With over 700 locations across 20 different countries and a selection of more than 50 rotating flavors in the soft-serve machines at Tutti Frutti Frozen Yogurt, there’s a flavor to suit everyone’s taste. The yogurt ranges from tangy lemon to refreshing mint and the sweet royal red velvet. After filling their cups, customers can adorn their yogurt with toppings from the bar such as candy pieces, fruit, and nuts.
To say Capital Teas? founders, Manelle and Peter Martino, know tea might be a bit of an understatement. Fifth-generation tea merchant Manelle?s great-great-grandfather, Francis Van Reyk, was a Dutch tea planter who immigrated in the 1870s to present-day Sri Lanka, where he planted and managed the Diyagama Tea Estate, from which the Martinos now source their Great Grandfather?s tea. Manelle?s family has been in the tea trade ever since, a tradition she has carried to her own specialty tea business, which has boutique locations throughout the Washington D.C., Northern Virginia and Maryland area. Additionally, Peter has become a popular speaker at World Tea Expos, where he frequently educates and inspires the tea world.

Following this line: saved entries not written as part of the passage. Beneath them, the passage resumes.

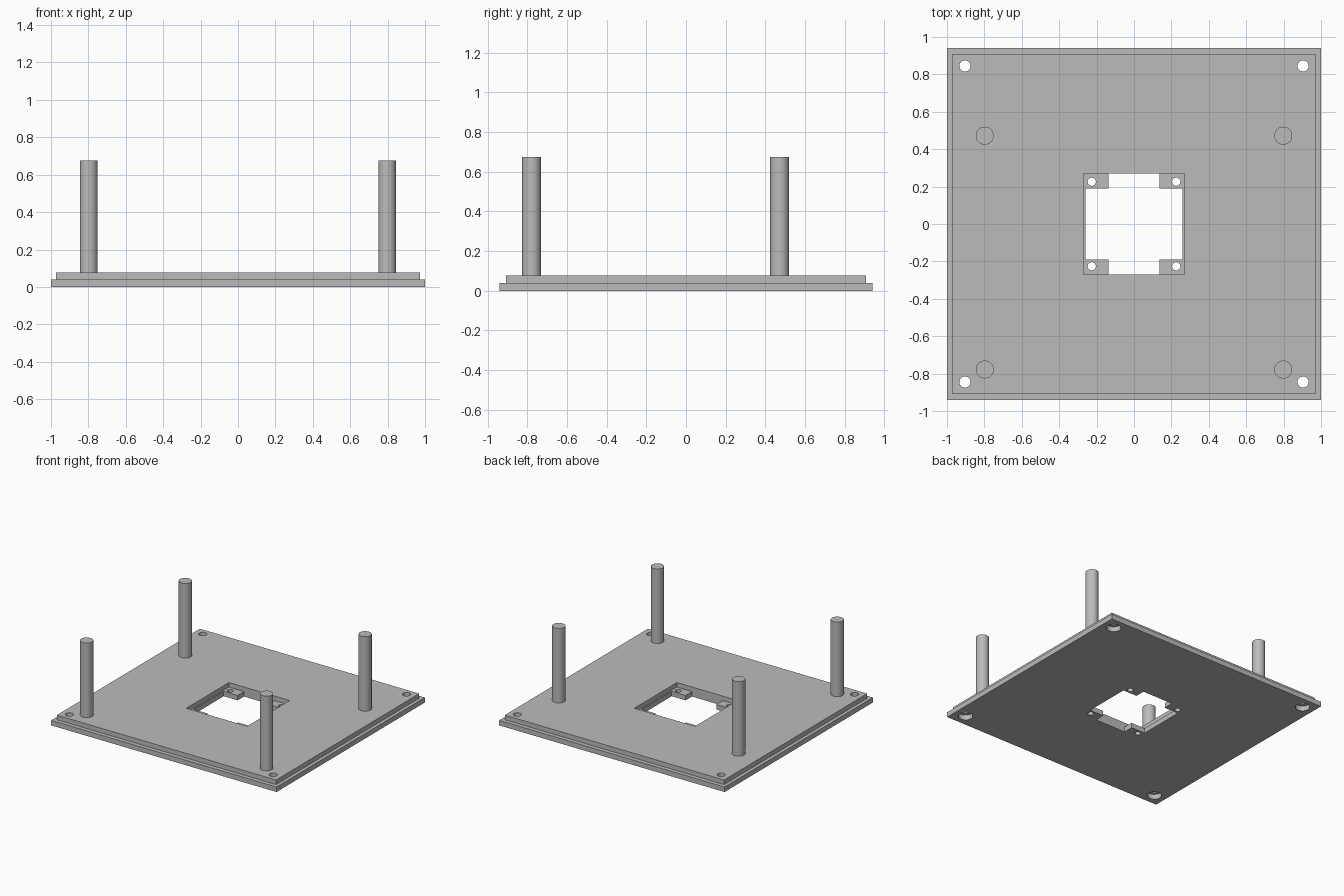
import bpy
from math import radians

cube = bpy.data.objects.get("Cube")
if cube:
    bpy.data.objects.remove(cube, do_unlink=True)

STEP, TOP, PIN_TOP = 0.04, 0.077, 0.675
SIGNS = [(sx, sy) for sx in (-1, 1) for sy in (-1, 1)]

grey = bpy.data.materials.new("plain grey")
grey.use_nodes = True
colour = (0.5, 0.5, 0.5, 1)
grey.diffuse_color = colour
grey.node_tree.nodes["Principled BSDF"].inputs["Base Color"].default_value = colour


def box(name, half_x, half_y, z0, z1):
    bpy.ops.mesh.primitive_cube_add(size=1, location=(0, 0, (z0 + z1) / 2))
    ob = bpy.context.object
    ob.name = name
    ob.scale = (2 * half_x, 2 * half_y, z1 - z0)
    bpy.ops.object.transform_apply(location=True, rotation=False, scale=True)
    ob.data.materials.append(grey)
    return ob


def rod(name, radius, x, y, z0, z1):
    bpy.ops.mesh.primitive_cylinder_add(vertices=40, radius=radius, depth=z1 - z0,
                                        location=(x, y, (z0 + z1) / 2))
    ob = bpy.context.object
    ob.name = name
    ob.data.materials.append(grey)
    return ob


def combine(target, other, operation):
    """Apply a boolean and discard the helper."""
    bpy.context.view_layer.objects.active = target
    mod = target.modifiers.new("Boolean", 'BOOLEAN')
    mod.operation, mod.solver, mod.object = operation, 'EXACT', other
    bpy.ops.object.modifier_apply(modifier=mod.name)
    bpy.data.objects.remove(other, do_unlink=True)


def smooth(ob):
    bpy.ops.object.select_all(action='DESELECT')
    ob.select_set(True)
    bpy.context.view_layer.objects.active = ob
    bpy.ops.object.shade_smooth_by_angle(angle=radians(30))


# Stepped base plate: wide lower slab with a slightly smaller slab on top
plate = box("base_plate", 1.0, 0.94, 0, STEP)
combine(plate, box("upper_slab", 0.973, 0.907, STEP / 2, TOP), 'UNION')

# Central window: square recess above, cross-shaped opening that leaves corner tabs
combine(plate, box("recess_cutter", 0.27, 0.27, STEP, TOP + 0.1), 'DIFFERENCE')
combine(plate, box("wide_cutter", 0.26, 0.19, -0.1, TOP + 0.1), 'DIFFERENCE')
combine(plate, box("tall_cutter", 0.136, 0.27, -0.1, TOP + 0.1), 'DIFFERENCE')

# Tab screw holes and counterbored corner holes
for sx, sy in SIGNS:
    for radius, x, y, z1 in ((0.022, 0.226, 0.226, 0.2),
                             (0.03, 0.904, 0.845, 0.2),
                             (0.053, 0.904, 0.845, STEP)):
        combine(plate, rod("hole_cutter", radius, sx * x, sy * y, -0.1, z1), 'DIFFERENCE')
smooth(plate)

# Four upright posts, set towards the front
for sx, side in ((-1, "right"), (1, "left")):
    for y, end in ((-0.778, "front"), (0.472, "back")):
        smooth(rod(f"{end}_{side}_post", 0.048, sx * 0.798, y, TOP - 0.01, PIN_TOP))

In addition to tea from Sri Lanka, Capital Teas carries more than 200 loose teas and herbal infusions from 18 countries including India, China, Japan, Malawi, and Kenya. A sniffing wall dispenses wafts of black, oolong, and green teas, and knowledgeable employees drift around the store?s tasting stations to explain each flavor?s nuances.
Capital Teas also pairs customers with accompaniments such as teapots, infusers, treats, and artisanal honey. In-store patrons may sample free tea samples?which are brewed fresh daily?while online purchasers receive a free sample with every order.
Each of the 100 cupcake flavors served at Cupcakes Actually was conceived by resident pastry chef and self-described cupcake snob Sue. Sue's mastery of mini cakes actually began in her home kitchen, where she often whipped up treats for family and friends. Word-of-mouth made her cupcakes so popular, though, that she and her sister, Jen, decided to open a dedicated cupcake bakery so they could keep up with the orders without outsourcing work to elves. Today, they run not one, but two cupcakeries where the sweet repertoire includes four original basic flavors?chocolate fudge, flourless chocolate, red velvet, and vanilla bean?and a slew of specialty filled and seasonal varieties ranging from banana split to chocolate Guinness. But while cupcakes are the specialty, they aren't the only sweet treats being churned out: Sue and Jen also oversee a gourmet coffee bar, and make breakfast pastries and creamy gelato in-house.